TASK DIRECTIONS: Take the line that has "radii.append((r * f, r * f))" and all the lines that come after it in the records, and write them out again exactly. Add no other line.

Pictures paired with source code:
>>>

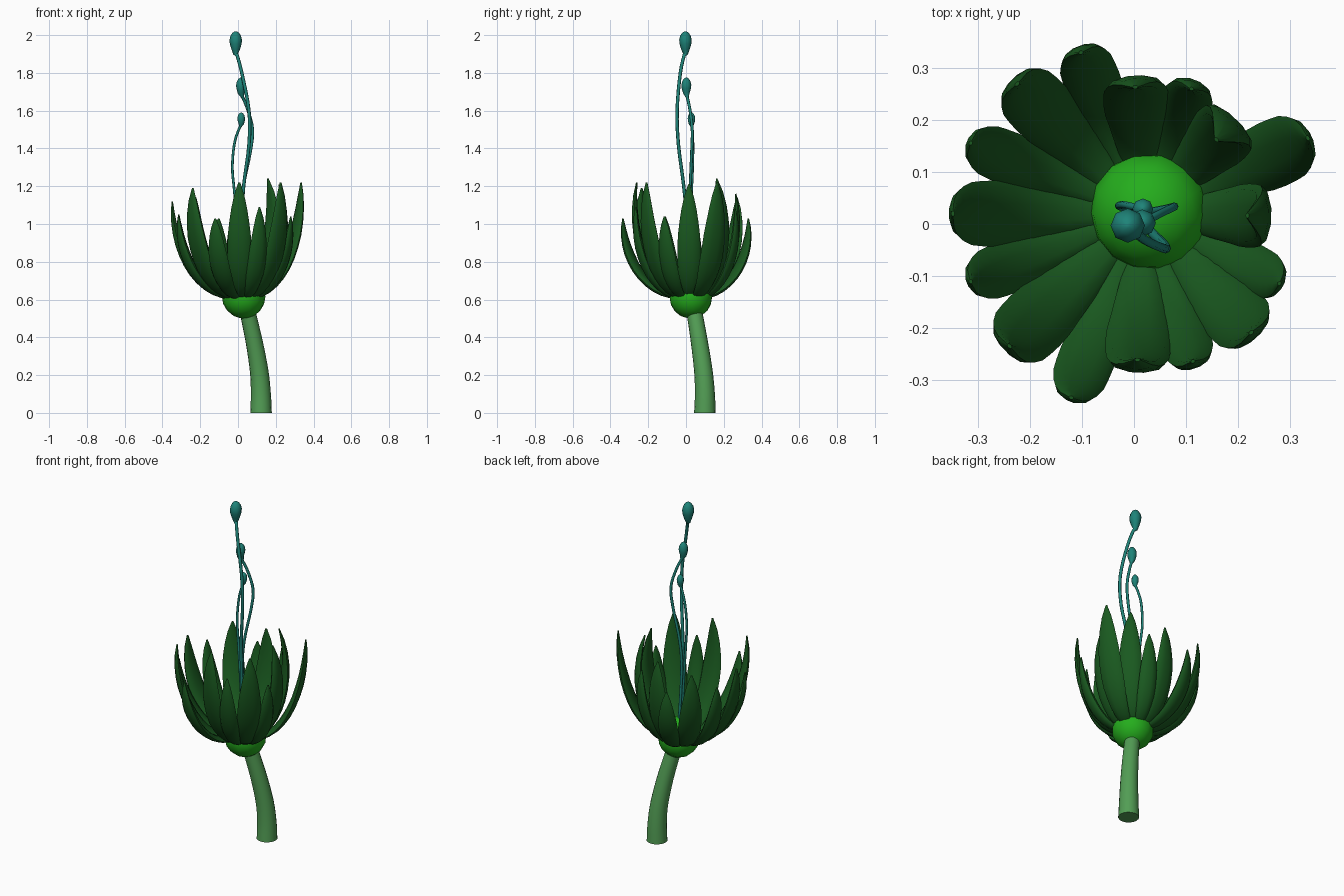
import bpy, bmesh, math
from mathutils import Vector

if "Cube" in bpy.data.objects:
    bpy.data.objects.remove(bpy.data.objects["Cube"])


def material(name, rgb):
    m = bpy.data.materials.new(name)
    m.diffuse_color = (*rgb, 1)
    m.use_nodes = True
    m.node_tree.nodes["Principled BSDF"].inputs["Base Color"].default_value = m.diffuse_color
    return m


STEM = material("stem_green", (0.085, 0.34, 0.09))
BASE = material("bright_green", (0.018, 0.42, 0.012))
PETAL = material("dark_green", (0.01, 0.10, 0.014))
TEAL = material("teal", (0.013, 0.23, 0.19))


def lerp_table(table, t):
    for (a, u), (b, v) in zip(table, table[1:]):
        if t <= b:
            return u + (v - u) * (t - a) / (b - a)
    return table[-1][1]


def spline(pts, n):
    p = [Vector(q) for q in pts]
    p = [2 * p[0] - p[1]] + p + [2 * p[-1] - p[-2]]
    out = []
    for i in range(1, len(p) - 2):
        a, b, c, d = p[i - 1:i + 3]
        for k in range(n):
            t = k / n
            out.append(0.5 * (2 * b + (c - a) * t + (2 * a - 5 * b + 4 * c - d) * t * t
                              + (3 * b - a - 3 * c + d) * t ** 3))
    return out + [p[-2]]


def sweep(name, path, radii, mat, side=Vector((1, 0, 0)), sides=10):
    """Loft elliptical rings (half width, half thickness) along a path."""
    bm = bmesh.new()
    rings = []
    for i, p in enumerate(path):
        t = (path[min(i + 1, len(path) - 1)] - path[max(i - 1, 0)]).normalized()
        n = t.cross(side).normalized()
        s = n.cross(t)
        w, h = radii[i]
        rings.append([bm.verts.new(p + s * w * math.cos(a) + n * h * math.sin(a))
                      for a in (2 * math.pi * k / sides for k in range(sides))])
    for r, q in zip(rings, rings[1:]):
        for k in range(sides):
            j = (k + 1) % sides
            bm.faces.new((r[k], r[j], q[j], q[k]))
    bm.faces.new(rings[0][::-1])
    bm.faces.new(rings[-1])
    bmesh.ops.recalc_face_normals(bm, faces=bm.faces)
    me = bpy.data.meshes.new(name)
    bm.to_mesh(me)
    bm.free()
    me.materials.append(mat)
    ob = bpy.data.objects.new(name, me)
    bpy.context.collection.objects.link(ob)
    smooth(ob)
    return ob


def smooth(ob):
    bpy.ops.object.select_all(action='DESELECT')
    ob.select_set(True)
    bpy.context.view_layer.objects.active = ob
    bpy.ops.object.shade_smooth_by_angle(angle=math.radians(50))


# Curved stem
path = spline([(.122, .1, 0), (.121, .1, .1), (.112, .092, .22), (.085, .07, .38), (.045, .04, .56)], 4)
sweep("stem", path, [(.057 - .016 * i / 16,) * 2 for i in range(17)], STEM, sides=16)

# Rounded flower base
bpy.ops.mesh.primitive_uv_sphere_add(segments=14, ring_count=9, radius=.115,
                                     location=(.03, .025, .615), rotation=(.15, -.2, .2))
ob = bpy.context.object
ob.name = "flower_base"
ob.data.materials.append(BASE)
smooth(ob)

# Petals: outermost x, y, tip height, inward lean of the tip, half width
CENTRE = Vector((.02, .02, .61))
WIDTH = [(0, .35), (.2, .7), (.45, 1), (.65, .97), (.8, .75), (.92, .42), (1, .08)]
petals = [
    (-.11, .35, 1.03, .01, .055), (-.24, .285, 1.14, .01, .064),
    (-.325, .16, 1.05, .0, .052), (-.36, .02, 1.12, .0, .064),
    (-.325, -.115, 1.04, .0, .052), (-.255, -.25, 1.19, .01, .068),
    (-.125, -.345, 1.03, .0, .055), (.005, -.298, 1.22, .025, .064),
    (.12, -.285, 1.09, .01, .05), (.24, -.225, 1.22, .01, .066),
    (.29, -.12, 1.04, .0, .05), (.275, .015, 1.21, .045, .062),
    (.345, .17, 1.22, .0, .066), (.205, .21, 1.24, .055, .064),
    (.12, .285, 1.08, .015, .05), (.0, .295, 1.16, .02, .064)]
for i, (x, y, z, lean, w) in enumerate(petals):
    d = Vector((x - CENTRE.x, y - CENTRE.y, 0))
    R = d.length - .012
    d.normalize()
    h = z - CENTRE.z
    ctrl = [(.06, 0), (.7 * R, .04 * h), (R + .8 * lean, .55 * h), (R - lean, h)]
    path, radii = [], []
    for k in range(13):
        t = k / 12
        b = [(1 - t) ** 3, 3 * t * (1 - t) ** 2, 3 * t * t * (1 - t), t ** 3]
        r, up = (sum(c[j] * f for c, f in zip(ctrl, b)) for j in (0, 1))
        path.append(CENTRE + d * r + Vector((0, 0, up)))
        f = lerp_table(WIDTH, t)
        radii.append((w * f, .02 * f + .002))
    sweep(f"petal_{i + 1}", path, radii, PETAL, Vector((-d.y, d.x, 0)))

# Stamens: thin curved filaments ending in teardrop heads
stamens = [
    ([(.02, .01, .68), (.02, .005, 1), (.03, -.012, 1.2), (.058, -.04, 1.42), (.058, -.047, 1.6),
      (.02, -.03, 1.8), (-.012, -.003, 1.92)], .009, .033, .1),
    ([(.03, .025, .68), (.015, .02, 1), (.025, .022, 1.18), (.065, .03, 1.38), (.077, .033, 1.5),
      (.05, .02, 1.61), (.016, .002, 1.69)], .008, .026, .085),
    ([(.01, .03, .68), (-.005, .025, 1), (-.02, .03, 1.18), (-.03, .035, 1.3), (-.02, .037, 1.42),
      (.0, .033, 1.49), (.017, .029, 1.525)], .007, .02, .065)]
HEAD = [(.0, .4), (.2, .68), (.45, .95), (.62, 1), (.8, .85), (.93, .55), (1, .15)]
for i, (pts, thin, r, length) in enumerate(stamens):
    path = spline(pts, 4)
    top = path[-1] - Vector((0, 0, .2 * length))
    path = path[:-1]
    radii = [(thin, thin)] * len(path)
    for t, f in HEAD:
        p = top + Vector((0, 0, 1.2 * length * t))
        if p.z > path[-1].z + .004:
            path.append(p)
            radii.append((r * f, r * f))
    sweep(f"stamen_{i + 1}", path, radii, TEAL, sides=8)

<<<

RESPONSE FOR THIS EXERCISE:
            radii.append((r * f, r * f))
    sweep(f"stamen_{i + 1}", path, radii, TEAL, sides=8)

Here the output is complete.